#### [Task objective]
Write out, word for word, the part of the listing below that opens with the line containing "of one octagon" and closes with the line containing "to x1 whose", keeping both of those lines and adding no others.

#### [Supplied records]
┌────────

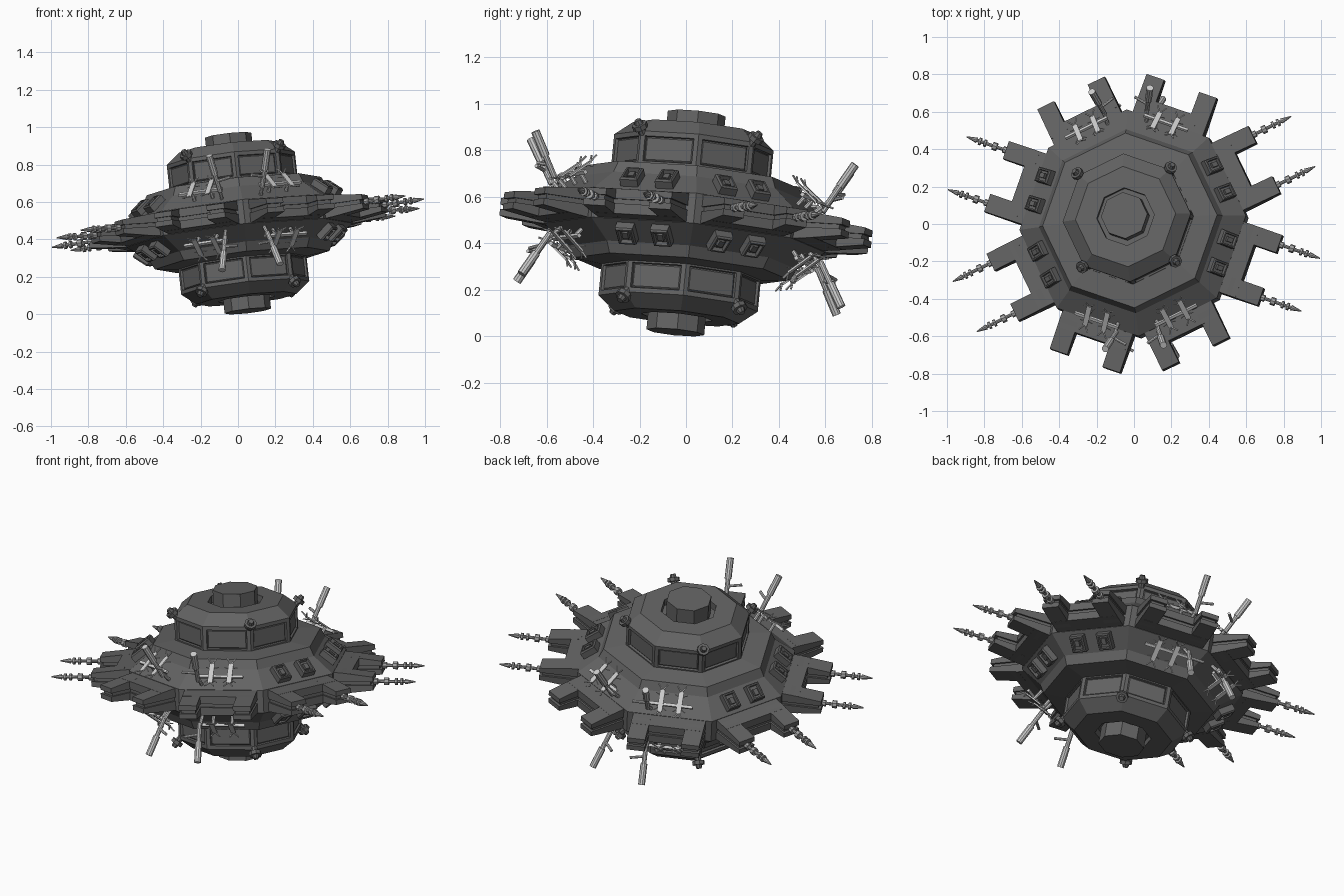
import bpy, bmesh, math
from mathutils import Matrix, Vector

if "Cube" in bpy.data.objects:
    bpy.data.objects.remove(bpy.data.objects["Cube"])


def mat(name, v):
    m = bpy.data.materials.new(name)
    m.diffuse_color = (v, v, v, 1)
    m.use_nodes = True
    m.node_tree.nodes["Principled BSDF"].inputs["Base Color"].default_value = m.diffuse_color
    return m


HULL = mat("dark grey hull", 0.125)
STEEL = mat("mid grey metal", 0.36)
LIGHT = mat("light grey metal", 0.6)

FLIP = Matrix.Diagonal((1, 1, -1, 1))
HALVES = (Matrix.Identity(4), FLIP)
AXIS = Vector((-0.112, 0.098, 1)).normalized()
WORLD = (Matrix.Translation((0, 0, 0.487))
         @ Vector((0, 0, 1)).rotation_difference(AXIS).to_matrix().to_4x4()
         @ Matrix.Rotation(math.radians(3.3), 4, 'Z'))


def finish(name, bm, material):
    bmesh.ops.recalc_face_normals(bm, faces=bm.faces)
    bm.transform(WORLD)
    bmesh.ops.recalc_face_normals(bm, faces=bm.faces)
    me = bpy.data.meshes.new(name)
    bm.to_mesh(me)
    bm.free()
    me.materials.append(material)
    ob = bpy.data.objects.new(name, me)
    bpy.context.collection.objects.link(ob)
    return ob


def side(k):
    """Frame of one octagon side: x outward, y along the side, z up the axis."""
    return Matrix.Rotation(math.radians(22.5 + 45 * k), 4, 'Z')


def lathe(bm, profile, n=8):
    """Octagonal solid from (radius, height) points; returns faces per band."""
    rings = [[bm.verts.new((r * math.cos(math.tau * i / n), r * math.sin(math.tau * i / n), z))
              for i in range(n)] for r, z in profile]
    bands = []
    for a, b in zip(rings, rings[1:]):
        bands.append([bm.faces.new((a[i], a[(i + 1) % n], b[(i + 1) % n], b[i])) for i in range(n)])
    bm.faces.new(rings[0])
    bm.faces.new(rings[-1])
    bmesh.ops.recalc_face_normals(bm, faces=bm.faces)
    return bands


def box(bm, m, c, s):
    r = bmesh.ops.create_cube(bm, size=1, matrix=m @ Matrix.Translation(c) @ Matrix.Diagonal((*s, 1)))
    return r['verts']


def rod(bm, m, a, b, r1, r2=None, n=8):
    a, b = Vector(a), Vector(b)
    d = b - a
    q = Vector((0, 0, 1)).rotation_difference(d).to_matrix().to_4x4()
    bmesh.ops.create_cone(bm, cap_ends=True, segments=n, radius1=r1, radius2=r1 if r2 is None else r2,
                          depth=d.length, matrix=m @ Matrix.Translation((a + b) / 2) @ q)


def wedge(bm, m, x0, x1, y0, y1, zb, h0, h1):
    """Block from x0 to x1 whose top falls from h0 to h1."""
    vs = box(bm, Matrix.Identity(4), (0, 0, 0), (1, 1, 1))
    for v in vs:
        far = v.co.x > 0
        v.co = m @ Vector((x1 if far else x0, y1 if v.co.y > 0 else y0,
                           (h1 if far else h0) if v.co.z > 0 else zb))


# Main deck: wide octagonal disc with a raised shoulder on both faces
bm = bmesh.new()
half = [(0.33, 0.215), (0.47, 0.20), (0.495, 0.15), (0.61, 0.065)]
lathe(bm, half + [(r, -z) for r, z in reversed(half)])
finish("main_deck", bm, HULL)

# Towers with recessed windows and a pocket that holds the end cap
for label, m in zip(("upper", "lower"), HALVES):
    bm = bmesh.new()
    bands = lathe(bm, [(0.155, 0.37), (0.155, 0.41), (0.27, 0.41), (0.345, 0.35), (0.345, 0.20)])
    walls = bands[3]
    bmesh.ops.inset_individual(bm, faces=walls, thickness=0.029, depth=0)
    bmesh.ops.inset_individual(bm, faces=walls, thickness=0.004, depth=-0.013)
    bmesh.ops.inset_individual(bm, faces=walls, thickness=0.008, depth=0.004)
    bm.transform(m)
    finish(label + "_tower", bm, HULL)
    bm = bmesh.new()
    lathe(bm, [(0.125, 0.475), (0.125, 0.36)])
    bm.transform(m)
    finish(label + "_end_cap", bm, HULL)

# Beacons on alternate tower corners
bm = bmesh.new()
for h in HALVES:
    for i in range(4):
        m = (h @ Matrix.Rotation(math.radians(45 + 90 * i), 4, 'Z')
             @ Matrix.Translation((0.335, 0, 0.345)) @ Matrix.Rotation(math.radians(40), 4, 'Y'))
        rod(bm, m, (0, 0, -0.02), (0, 0, 0.025), 0.018)
        rod(bm, m, (0, 0, 0.02), (0, 0, 0.042), 0.034)
        rod(bm, m, (0, 0, 0.042), (0, 0, 0.062), 0.02, 0.014)
finish("corner_beacons", bm, HULL)

# Forked docking arms: upper and lower tapered plates around a thin core
bm = bmesh.new()
for k in range(8):
    for h in HALVES:
        m = h @ side(k)
        wedge(bm, m, 0.53, 0.655, -0.2, 0.2, 0.010, 0.066, 0.054)
        for s in (-0.15, 0.15):
            wedge(bm, m, 0.60, 0.78, s - 0.05, s + 0.05, 0.010, 0.060, 0.038)
    box(bm, side(k), (0.59, 0, 0), (0.11, 0.38, 0.03))
    for s in (-0.15, 0.15):
        box(bm, side(k), (0.68, s, 0), (0.17, 0.08, 0.03))
finish("docking_arms", bm, HULL)

# Ringed spikes on the arm tips of the left and right sides
bm = bmesh.new()
for k in (0, 3, 4, 7):
    for s in (-0.15, 0.15):
        m = side(k)
        rod(bm, m, (0.77, s, 0), (0.97, s, 0), 0.009)
        rod(bm, m, (0.775, s, 0), (0.80, s, 0), 0.018)
        rod(bm, m, (0.835, s, 0), (0.86, s, 0), 0.022)
        rod(bm, m, (0.895, s, 0), (0.908, s, 0), 0.020)
        rod(bm, m, (0.925, s, 0), (0.938, s, 0), 0.020)
        rod(bm, m, (0.95, s, 0), (1.008, s, 0), 0.015, 0.003)
finish("arm_spikes", bm, STEEL)

# Frame lying on the sloped deck: z is the slope normal, x points downhill
SLOPE = Matrix.Translation((0.51, 0, 0.1075)) @ Matrix.Rotation(math.radians(38.7), 4, 'Y')

# Square hatches on the left and right slopes
bm = bmesh.new()
for k in (0, 3, 4, 7):
    for h in HALVES:
        for s in (-0.08, 0.08):
            tmp = bmesh.new()
            box(tmp, Matrix.Identity(4), (0, s, 0.01), (0.095, 0.08, 0.05))
            top = [f for f in tmp.faces if f.normal.z > 0.9]
            bmesh.ops.inset_individual(tmp, faces=top, thickness=0.008, depth=0.008)
            bmesh.ops.inset_individual(tmp, faces=top, thickness=0.010, depth=0)
            bmesh.ops.inset_individual(tmp, faces=top, thickness=0.002, depth=-0.02)
            box(tmp, Matrix.Identity(4), (0.004, s, 0.03), (0.035, 0.026, 0.02))
            tmp.transform(h @ side(k) @ SLOPE)
            me = bpy.data.meshes.new("tmp")
            tmp.to_mesh(me)
            tmp.free()
            bm.from_mesh(me)
            bpy.data.meshes.remove(me)
finish("slope_hatches", bm, HULL)

# Antenna racks and signal poles on the front and back slopes
rack, poles = bmesh.new(), bmesh.new()
for k, toward in ((1, 1), (2, -1), (5, 1), (6, -1)):
    for h in HALVES:
        m = h @ side(k) @ SLOPE
        box(rack, m, (0.02, 0, 0.055), (0.016, 0.25, 0.016))
        for s in (-0.052, 0.052):
            rod(rack, m, (0.01, s, -0.01), (0.01, s, 0.06), 0.010)
            box(rack, m, (0.005, s, 0.066), (0.125, 0.028, 0.008))
            for e in (-1, 1):
                x = 0.005 + 0.06 * e
                for t in (-1, 1):
                    rod(rack, m, (x, s, 0.066), (x + 0.032 * e, s + 0.025 * t, 0.08), 0.0045, n=5)
                    rod(rack, m, (x - 0.03 * e, s, 0.066), (x - 0.01 * e, s + 0.035 * t, 0.05), 0.003, n=5)
        m = h @ side(k)
        y = 0.12 * toward
        rod(poles, m, (0.585, y, 0.12), (0.70, y, 0.31), 0.013, n=10)
        rod(poles, m, (0.64, y, 0.211), (0.70, y, 0.31), 0.019, n=10)
        rod(poles, m, (0.62, y, 0.175), (0.635, y + 0.08 * toward, 0.185), 0.008)
        rod(poles, m, (0.53, y * 0.9, 0.08), (0.60, y, 0.145), 0.010)
finish("antenna_racks", rack, LIGHT)
finish("signal_poles", poles, LIGHT)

└────────

#### [Solution]
    """Frame of one octagon side: x outward, y along the side, z up the axis."""
    return Matrix.Rotation(math.radians(22.5 + 45 * k), 4, 'Z')


def lathe(bm, profile, n=8):
    """Octagonal solid from (radius, height) points; returns faces per band."""
    rings = [[bm.verts.new((r * math.cos(math.tau * i / n), r * math.sin(math.tau * i / n), z))
              for i in range(n)] for r, z in profile]
    bands = []
    for a, b in zip(rings, rings[1:]):
        bands.append([bm.faces.new((a[i], a[(i + 1) % n], b[(i + 1) % n], b[i])) for i in range(n)])
    bm.faces.new(rings[0])
    bm.faces.new(rings[-1])
    bmesh.ops.recalc_face_normals(bm, faces=bm.faces)
    return bands


def box(bm, m, c, s):
    r = bmesh.ops.create_cube(bm, size=1, matrix=m @ Matrix.Translation(c) @ Matrix.Diagonal((*s, 1)))
    return r['verts']


def rod(bm, m, a, b, r1, r2=None, n=8):
    a, b = Vector(a), Vector(b)
    d = b - a
    q = Vector((0, 0, 1)).rotation_difference(d).to_matrix().to_4x4()
    bmesh.ops.create_cone(bm, cap_ends=True, segments=n, radius1=r1, radius2=r1 if r2 is None else r2,
                          depth=d.length, matrix=m @ Matrix.Translation((a + b) / 2) @ q)


def wedge(bm, m, x0, x1, y0, y1, zb, h0, h1):
    """Block from x0 to x1 whose top falls from h0 to h1."""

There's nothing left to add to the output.